SOUTH KINGSTOWN, R.I. (WPRI) — As the Nor’easter pounded the shrinking strip of sand on Mary Carpenter Beach and sent the ocean onto Matunuck Beach Road, it also fed the waves of controversy over how to best protect the erosion-threatened road.
The taxpayer-funded, sheet pile-based wall is well underway, although not going exactly as planned, according to South Kingstown’s Town Manager Stephen Alfred.
“There’s been difficulties with sheet pile installation, with hard clay to get through,” Alfred said. “But the contractor has options to use and I think it will be done by Memorial Day. He still has ample opportunity to get the wall in place.”
The dusty beach road is the only way in and out for 240 homeowners and the customers for a pair of businesses owned by Kevin Finnegan, whose Ocean Mist has been around for decades.
Finnegan blames the construction process for shaking up his building, fracturing a gas line, and causing doors to no longer shut properly.
According to Finnegan, the removal of a section of the old Mary Carpenter seawall during the project allowed waves to topple a portable toilet and send sand and rocks onto the road on Monday.
“The water came up into the street. Besides a hurricane, that’s the first time I’ve ever seen that,” Finnegan said. “The wall was old, but even during Sandy it did its job. Now, we’re at a lower level of protection.”
Alfred disagrees, saying the storm would’ve propelled the waves and debris onto the road with or without old seawall.
“It had nothing to do with construction,” he said.
Last summer, Finnegan won approval from Coastal Resources Management Council to rebuild and extend the old Mary Carpenter seawall. He was hoping to begin the project he is funding at the same time as the town’s project.
But according to Alfred, the purchase and sales agreement for Finnegan to buy the beach is a work in progress.
The delay has left Finnegan frustrated and concerned that more winter storms will jeopardize the road.
“[The town wall project] is holding up everything,” said Finnegan. “I’m ready to put $7.5 million into Matunuck and I’m being held up by one project that many of us think is being mismanaged.”
Finnegan said one issue involves the discovery that the piles could not be driven into the ground next to his business due to excessive and potentially damaging vibrations, leaving a 30-foot open area between the beach and the road.
“That’s how the water got on the road,” Finnegan said. “Through that breach.”
Alfred said that gap will be filled with other material to protect the short stretch of road.
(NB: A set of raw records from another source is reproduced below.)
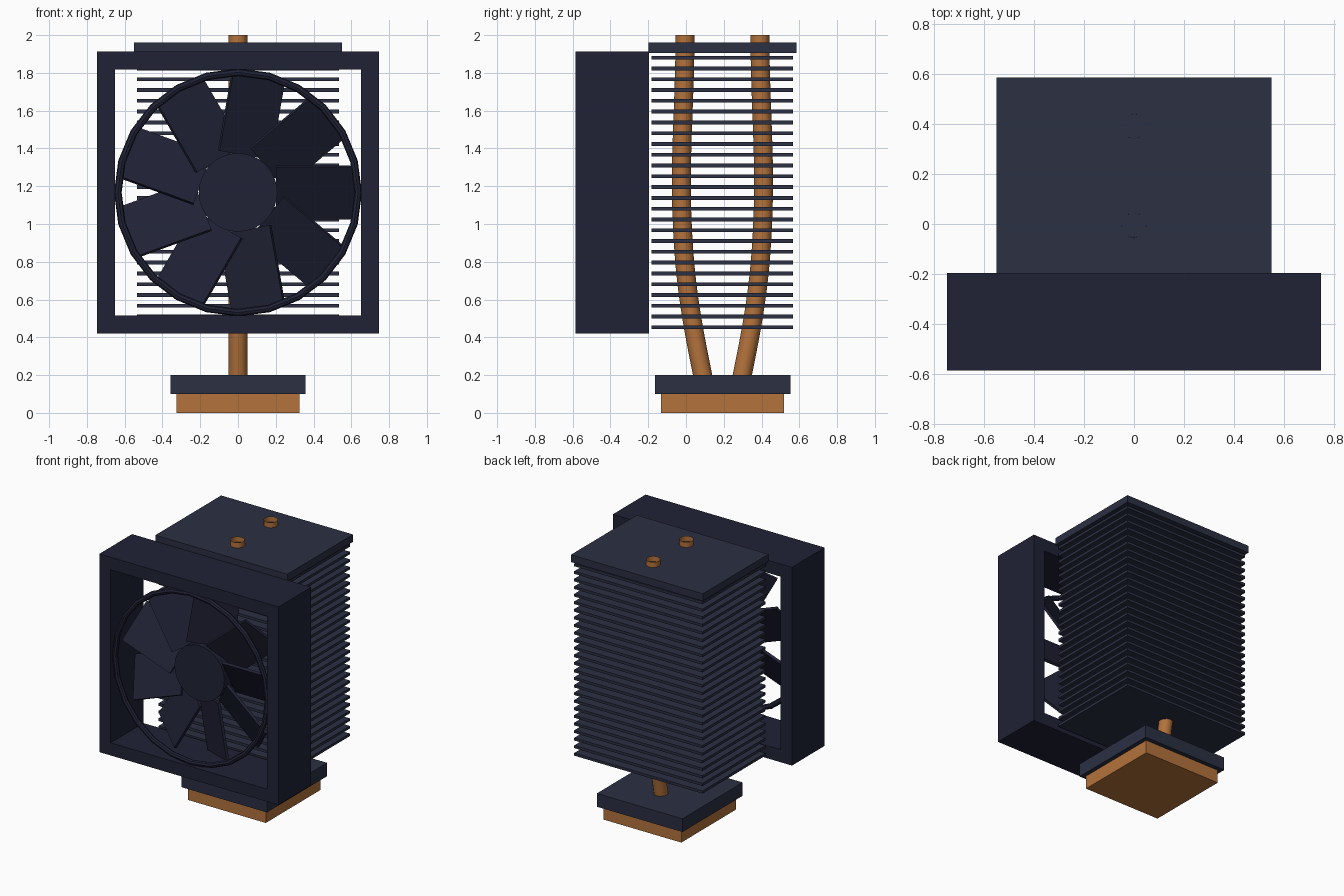
import bpy, math
from mathutils import Matrix, Vector

if "Cube" in bpy.data.objects:
    bpy.data.objects.remove(bpy.data.objects["Cube"])


def material(name, rgb):
    m = bpy.data.materials.new(name)
    m.diffuse_color = (*rgb, 1)
    m.use_nodes = True
    m.node_tree.nodes["Principled BSDF"].inputs["Base Color"].default_value = m.diffuse_color
    return m


COPPER = material("copper", (0.45, 0.17, 0.045))
FIN = material("dark_metal", (0.024, 0.029, 0.055))
FAN = material("fan_plastic", (0.014, 0.016, 0.036))


def finish(name, mat):
    ob = bpy.context.object
    ob.name = name
    ob.data.materials.append(mat)
    return ob


def box(name, x, y, z, mat):
    """Box from (min, max) ranges."""
    lo, hi = Vector((x[0], y[0], z[0])), Vector((x[1], y[1], z[1]))
    bpy.ops.mesh.primitive_cube_add(size=1)
    ob = finish(name, mat)
    ob.data.transform(Matrix.Translation((lo + hi) / 2) @ Matrix.Diagonal((*(hi - lo), 1)))
    return ob


# Base: copper contact block and mounting plate
box("contact_block", (-.325, .325), (-.133, .52), (0, .1), COPPER)
box("mounting_plate", (-.357, .357), (-.165, .552), (.1, .2), FIN)

# Stack of cooling fins with a thicker top plate
fin = box("cooling_fins", (-.535, .535), (-.182, .567), (.443, .463), FIN)
stack = fin.modifiers.new("stack", 'ARRAY')
stack.count = 26
stack.use_relative_offset = False
stack.use_constant_offset = True
stack.constant_offset_displace = (0, 0, .0571)
box("top_plate", (-.55, .55), (-.198, .585), (1.905, 1.96), FIN)

# Two open heat pipes, mirrored about the middle of the fin stack
MID = .193
for name, side in (("front_heat_pipe", -1), ("rear_heat_pipe", 1)):
    cu = bpy.data.curves.new(name, 'CURVE')
    cu.dimensions = '3D'
    cu.bevel_depth = .05
    cu.bevel_resolution = 4
    sp = cu.splines.new('BEZIER')
    path = [(.08, .1), (.105, .2), (.204, .85), (.198, 2)]
    sp.bezier_points.add(len(path) - 1)
    for p, (off, z) in zip(sp.bezier_points, path):
        p.co = (0, MID + side * off, z)
        p.handle_left_type = p.handle_right_type = 'AUTO'
    ob = bpy.data.objects.new(name, cu)
    cu.materials.append(COPPER)
    bpy.context.collection.objects.link(ob)

# Fan frame: square border with an open middle
CZ, FY = 1.167, -.39
y0, y1, out, inn = -.585, -.195, .747, .652
box("frame_left", (-out, -inn), (y0, y1), (CZ - out, CZ + out), FAN)
box("frame_right", (inn, out), (y0, y1), (CZ - out, CZ + out), FAN)
box("frame_bottom", (-inn, inn), (y0, y1), (CZ - out, CZ - inn), FAN)
box("frame_top", (-inn, inn), (y0, y1), (CZ + inn, CZ + out), FAN)

# Front ring and hub
bpy.ops.mesh.primitive_torus_add(location=(0, -.555, CZ), rotation=(math.pi / 2, 0, 0),
                                 major_segments=24, minor_segments=8,
                                 major_radius=.636, minor_radius=.02)
finish("fan_ring", FAN)
bpy.ops.mesh.primitive_cylinder_add(vertices=32, radius=.208, depth=.14,
                                    location=(0, FY, CZ), rotation=(math.pi / 2, 0, 0))
finish("fan_hub", FAN)

# Nine flat pitched blades
for i in range(9):
    blade = box(f"fan_blade_{i + 1}", (.2, .625), (-.01, .01), (-.16, .16), FAN)
    blade.matrix_world = (Matrix.Translation((0, FY, CZ))
                          @ Matrix.Rotation(-i * math.tau / 9, 4, 'Y')
                          @ Matrix.Rotation(math.radians(30), 4, 'X'))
“It will be up to the contractor to determine what to do there,” he explained.
If there’s one point of agreement between the two sides, it’s that their respective seawall projects are the best way to protect Matunuck Beach Road.